Yes, yeast and especially Candida can interfere with your menstrual cycle. If a woman has an ongoing yeast/Candida problem that just refuses to go away, she will almost always experience a disruption in her menstrual cycle. There’s really no use in treating the problem with hormones, because this would only temporarily correct the problem while ignoring the cause.
Most females will experience at the very least an irregular menstrual cycle occasionally if they have an ongoing yeast or Candia problem, and this is a normal symptom of a Candida overgrowth in women. The problems can range from a worsening of menstrual pains to the cycles actually stopping. All of this is initially caused by the yeast, but the problem created by the yeast overgrowth is the imbalance of hormones. During a bad yeast or Candida infestation a false type of estrogen is produced. This false hormone can disrupt various bodily functions, but especially the menstrual cycle in women.
Stopping the production of the false hormone can definitely take place, but it normally takes quite a long period of time. This is because you first have to reduce the yeast/Candida overgrowth in your body. This is normally done through a special diet void of all sugar products, simple carbohydrates, starches, wheat, and fruit because fruit contains the sugar, fructose. You can also take some natural antifungals during the diet such as oil of oregano, raw garlic bulbs or garlic pills containing allicin (the potent antifungal property in garlic). Brussels sprouts and rutabaga are two strong natural food sources containing antifungal properties. You should also add beneficial bacteria to your regimen by eating unsweetened Greek yogurt, drinking unsweetened kefir, and taking probiotics.

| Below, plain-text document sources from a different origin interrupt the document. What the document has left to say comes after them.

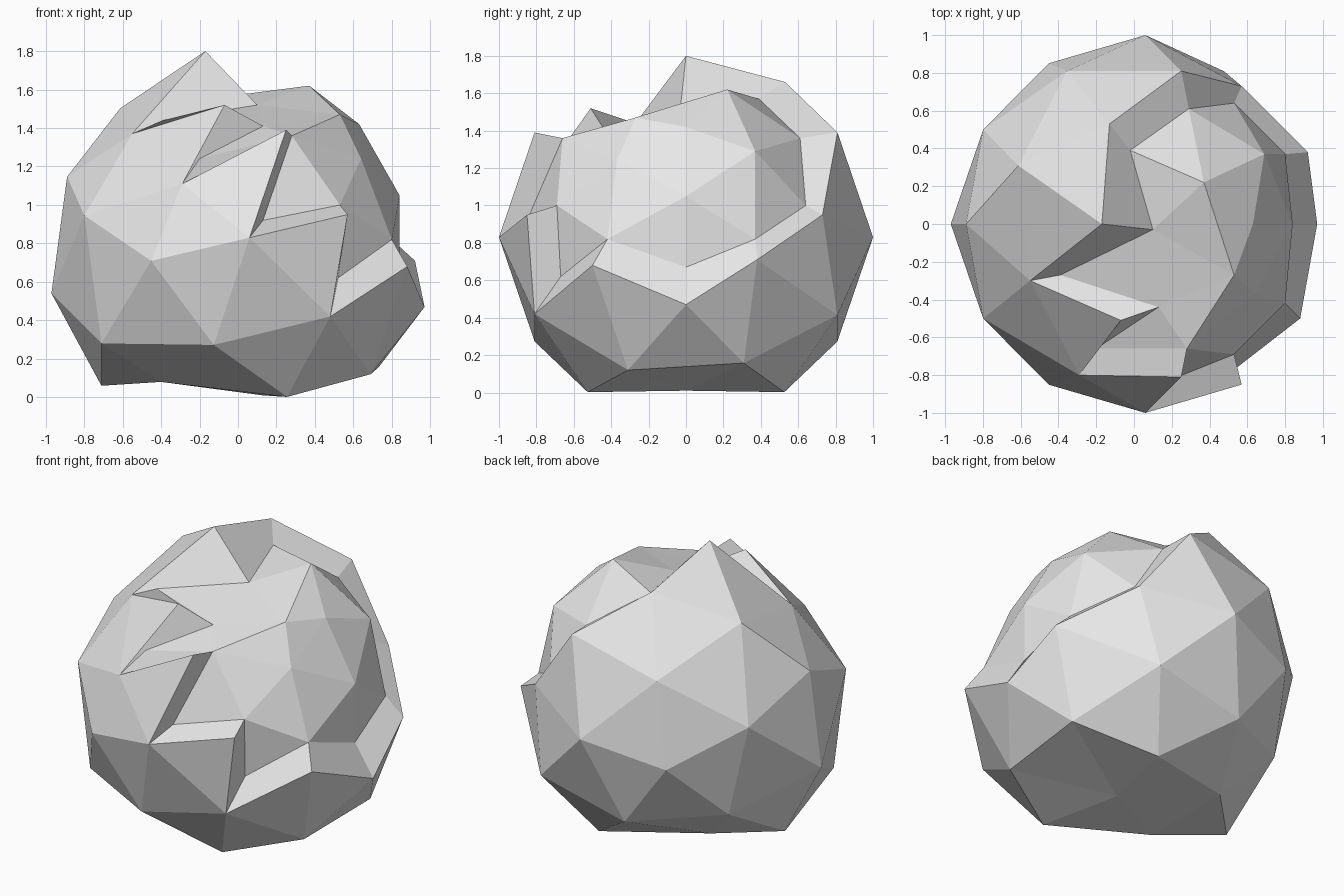
import bpy
import bmesh
from math import radians
from mathutils import Matrix, Vector

default_cube = bpy.data.objects.get("Cube")
if default_cube:
    bpy.data.objects.remove(default_cube, do_unlink=True)


def points(*rows):
    return [Vector(row) for row in rows]


def nearest(verts, target):
    """The vertex closest to the target point."""
    return min(verts, key=lambda vert: (vert.co - target).length)


# Zigzag rim of the broken shell, starting at the peak
rim = points(
    (-.17, 0, 1.8), (-.55, -.3, 1.37), (-.07, -.51, 1.52), (-.29, -.8, 1.11),
    (.25, -.81, 1.39), (.06, -1, .83), (.57, -.85, .95), (.48, -.81, .42),
    (.88, -.5, .68), (.97, 0, .47), (.92, .38, .71), (.57, .73, .95),
    (.25, .81, 1.39), (-.13, .53, 1.66))

# Edge of the sunken core, matching the rim point by point
core_edge = points(
    (.1, -.03, 1.52), (-.39, -.27, 1.44), (.13, -.44, 1.41), (-.2, -.66, 1.24),
    (.28, -.66, 1.36), (.13, -.85, .92), (.53, -.69, 1), (.52, -.67, .62),
    (.8, -.42, .82), (.84, 0, .67), (.8, .37, .82), (.53, .64, 1),
    (.29, .61, 1.36), (-.02, .39, 1.57))

# Middle of the sunken core
core_middle = points(
    (.37, .22, 1.62), (.53, -.27, 1.47), (.63, 0, 1.42),
    (.69, .37, 1.29), (.64, -.37, 1.24), (.84, 0, 1.05))

# Flattened base and the slightly drawn-out lower end
base = points(
    (-.71, 0, .06), (-.4, -.31, .08), (-.4, .31, .08), (.13, 0, .01),
    (-.97, 0, .54), (-.71, -.5, .28), (.69, -.31, .12))

# Tilted low-poly ball
bm = bmesh.new()
bmesh.ops.create_icosphere(
    bm, subdivisions=2, radius=1,
    matrix=Matrix.Translation((.06, 0, .83)) @ Matrix.Rotation(radians(45), 4, 'Y'))

# Cut the ball along the rim
loop = [nearest(bm.verts, point) for point in rim]
cut = [bm.edges.get((loop[i - 1], loop[i])) for i in range(len(loop))]
bmesh.ops.split_edges(bm, edges=[edge for edge in cut if edge])

# Gather the core by spreading out from its centre
core = {nearest(bm.verts, core_middle[2])}
front = list(core)
while front:
    vert = front.pop()
    for edge in vert.link_edges:
        other = edge.other_vert(vert)
        if other not in core:
            core.add(other)
            front.append(other)
shell = [vert for vert in bm.verts if vert not in core]

# Pair every vertex with its final place before moving any
rim_verts = [nearest(shell, point) for point in rim]
core_verts = [nearest(core, point) for point in rim]
middle_verts = [nearest(core, point) for point in core_middle]
base_verts = [nearest(shell, point) for point in base]
for verts, places in ((rim_verts, rim), (core_verts, core_edge),
                      (middle_verts, core_middle), (base_verts, base)):
    for vert, place in zip(verts, places):
        vert.co = place

# Broken walls joining the rim to the core
for i in range(len(rim)):
    bm.faces.new((rim_verts[i - 1], rim_verts[i], core_verts[i], core_verts[i - 1]))
bmesh.ops.recalc_face_normals(bm, faces=bm.faces)

# Finished object in plain grey
mesh = bpy.data.meshes.new("cracked_shell")
bm.to_mesh(mesh)
bm.free()
grey = bpy.data.materials.new("light_grey")
grey.use_nodes = True
colour = (.8, .8, .8, 1)
grey.diffuse_color = colour
grey.node_tree.nodes["Principled BSDF"].inputs["Base Color"].default_value = colour
mesh.materials.append(grey)
bpy.context.collection.objects.link(bpy.data.objects.new("cracked_shell", mesh))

Meanwhile, while you’re trying to get rid of the overabundance of yeast in your body, you can try a few supplements that can help with any discomfort. For example, if you’re experiencing menstrual cramping, Nettle Leaf tea can help to relieve these. For this purpose, drink three or more cups throughout your day. If you experience severe pain from the cramping and need a pain medication, most yeast experts would tell you to avoid all pain medications during a yeast or Candida overgrowth, but the truth is that you can take Ibuprofen during the duration of your treatment without causing problems or making the infection worse. According to the Society for General Microbiology, a quote in their Journal of Medical Microbiology stated that, “Ibuprofen, a non-steroidal anti-inflammatory drug, exhibited antimicrobial activity against Candida albicans and non-albicans strains.” In addition to this advantage; Candida and yeast are normally capable of acquiring immunity to antifungals whether they’re prescription antifungals from a doctor or natural antifungals which can purchased over-the-counter. This means that the antifungal stops working, usually, after several weeks to a month after using the antifungal. This acquired resistance to various antifungals can sometimes be avoided by alternating the antifungals every two to three weeks. But this means that you would need to purchase several different antifungals to do the job that one should do. However, when combining a strong antifungal prescription or natural antifungal with 400-600 mg of Ibuprofen, the results showed the acquired resistance of the antifungal by the Candida could be avoided.